Task requirements ->
Locate the line that contains "obj.select_set(True)" in the entries below, then repeat it and every following line through the line that contains "# Nut body, pointed", exactly, and no others.

[Entries taken from a collection]
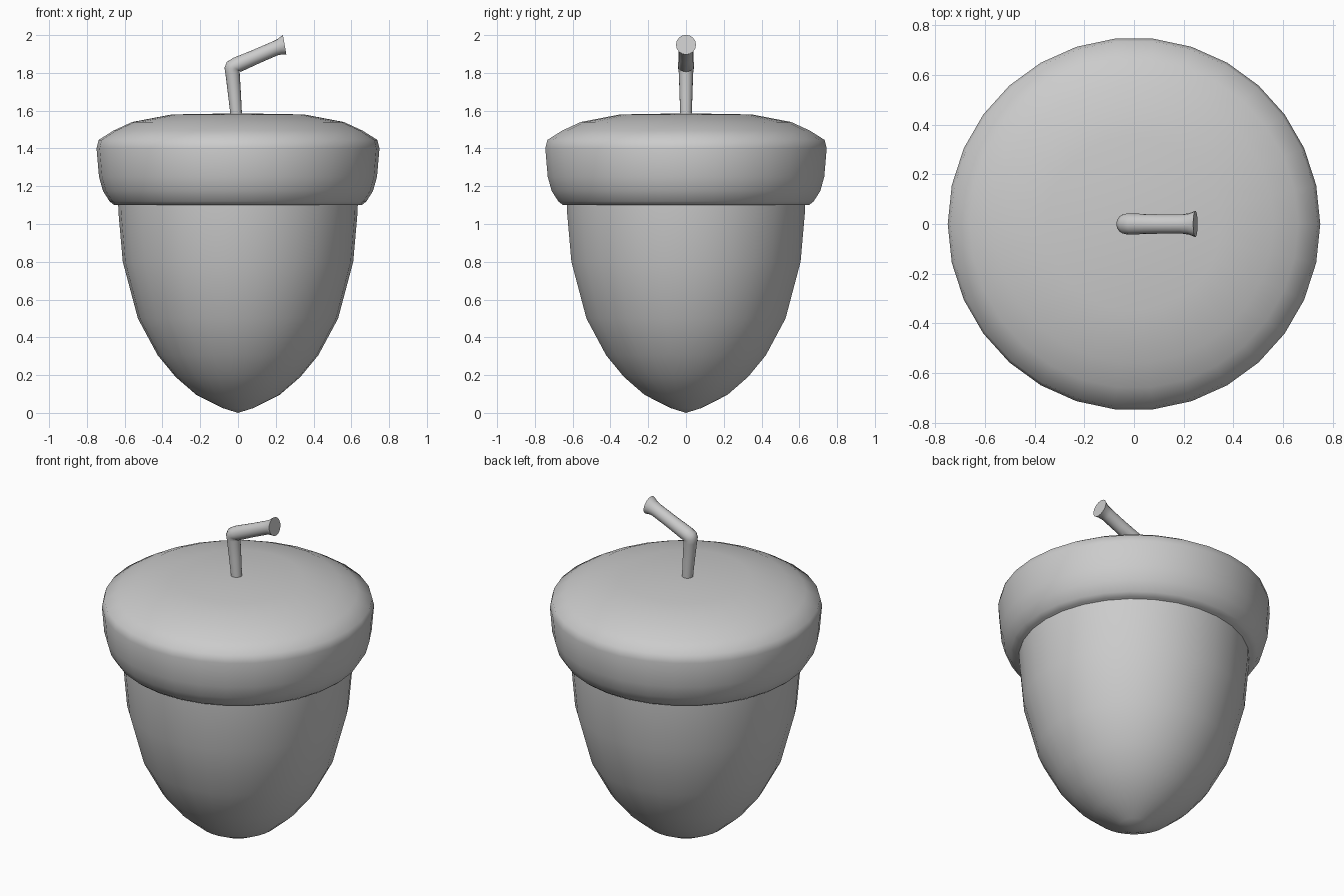
import bpy, bmesh
from math import sin, cos, tau, radians
from mathutils import Vector

if "Cube" in bpy.data.objects:
    bpy.data.objects.remove(bpy.data.objects["Cube"])


def loft(name, rings, sides, angle):
    """Skin circular rings (x, z, radius, tilt about y in degrees); radius 0 is a point."""
    bm = bmesh.new()
    loops = []
    for x, z, r, tilt in rings:
        if r == 0:
            loops.append([bm.verts.new((x, 0, z))])
            continue
        u = Vector((cos(radians(tilt)), 0, -sin(radians(tilt))))
        v = Vector((0, 1, 0))
        c = Vector((x, 0, z))
        loops.append([bm.verts.new(c + r * (u * cos(tau * i / sides) + v * sin(tau * i / sides)))
                      for i in range(sides)])
    for a, b in zip(loops, loops[1:]):
        for i in range(sides):
            j = (i + 1) % sides
            if len(a) == 1:
                bm.faces.new((a[0], b[j], b[i]))
            elif len(b) == 1:
                bm.faces.new((a[i], a[j], b[0]))
            else:
                bm.faces.new((a[i], a[j], b[j], b[i]))
    for end in (loops[0], loops[-1]):
        if len(end) > 1:
            bm.faces.new(end)
    bmesh.ops.recalc_face_normals(bm, faces=bm.faces)
    mesh = bpy.data.meshes.new(name)
    bm.to_mesh(mesh)
    bm.free()
    obj = bpy.data.objects.new(name, mesh)
    bpy.context.collection.objects.link(obj)
    bpy.ops.object.select_all(action='DESELECT')
    obj.select_set(True)
    bpy.context.view_layer.objects.active = obj
    bpy.ops.object.shade_smooth_by_angle(angle=radians(angle))
    return obj


def lathe(name, profile):
    return loft(name, [(0, z, r, 0) for r, z in profile], 30, 50)


# Nut body, pointed at the bottom and tucked into the cap
lathe("nut", [(0, 0), (0.08, 0.025), (0.22, 0.095), (0.33, 0.19), (0.425, 0.305),
              (0.53, 0.5), (0.61, 0.8), (0.633, 1.06), (0.635, 1.13)])

# Cap with rounded rim and shallow dome
lathe("cap", [(0, 1.1), (0.655, 1.1), (0.68, 1.12), (0.715, 1.175), (0.736, 1.25),
              (0.749, 1.4), (0.738, 1.445), (0.66, 1.494), (0.56, 1.54),
              (0.35, 1.58), (0, 1.586)])

# Bent stem with flared end
loft("stem", [(-0.008, 1.56, 0.03, 0), (-0.018, 1.68, 0.034, -5),
              (-0.029, 1.8, 0.038, -4), (-0.031, 1.82, 0.041, 10),
              (-0.024, 1.833, 0.043, 36), (-0.006, 1.842, 0.042, 60),
              (0.1, 1.888, 0.039, 66), (0.195, 1.929, 0.039, 68),
              (0.222, 1.939, 0.043, 74), (0.247, 1.949, 0.053, 80)], 16, 40)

Output of the exercise ->
    obj.select_set(True)
    bpy.context.view_layer.objects.active = obj
    bpy.ops.object.shade_smooth_by_angle(angle=radians(angle))
    return obj


def lathe(name, profile):
    return loft(name, [(0, z, r, 0) for r, z in profile], 30, 50)


# Nut body, pointed at the bottom and tucked into the cap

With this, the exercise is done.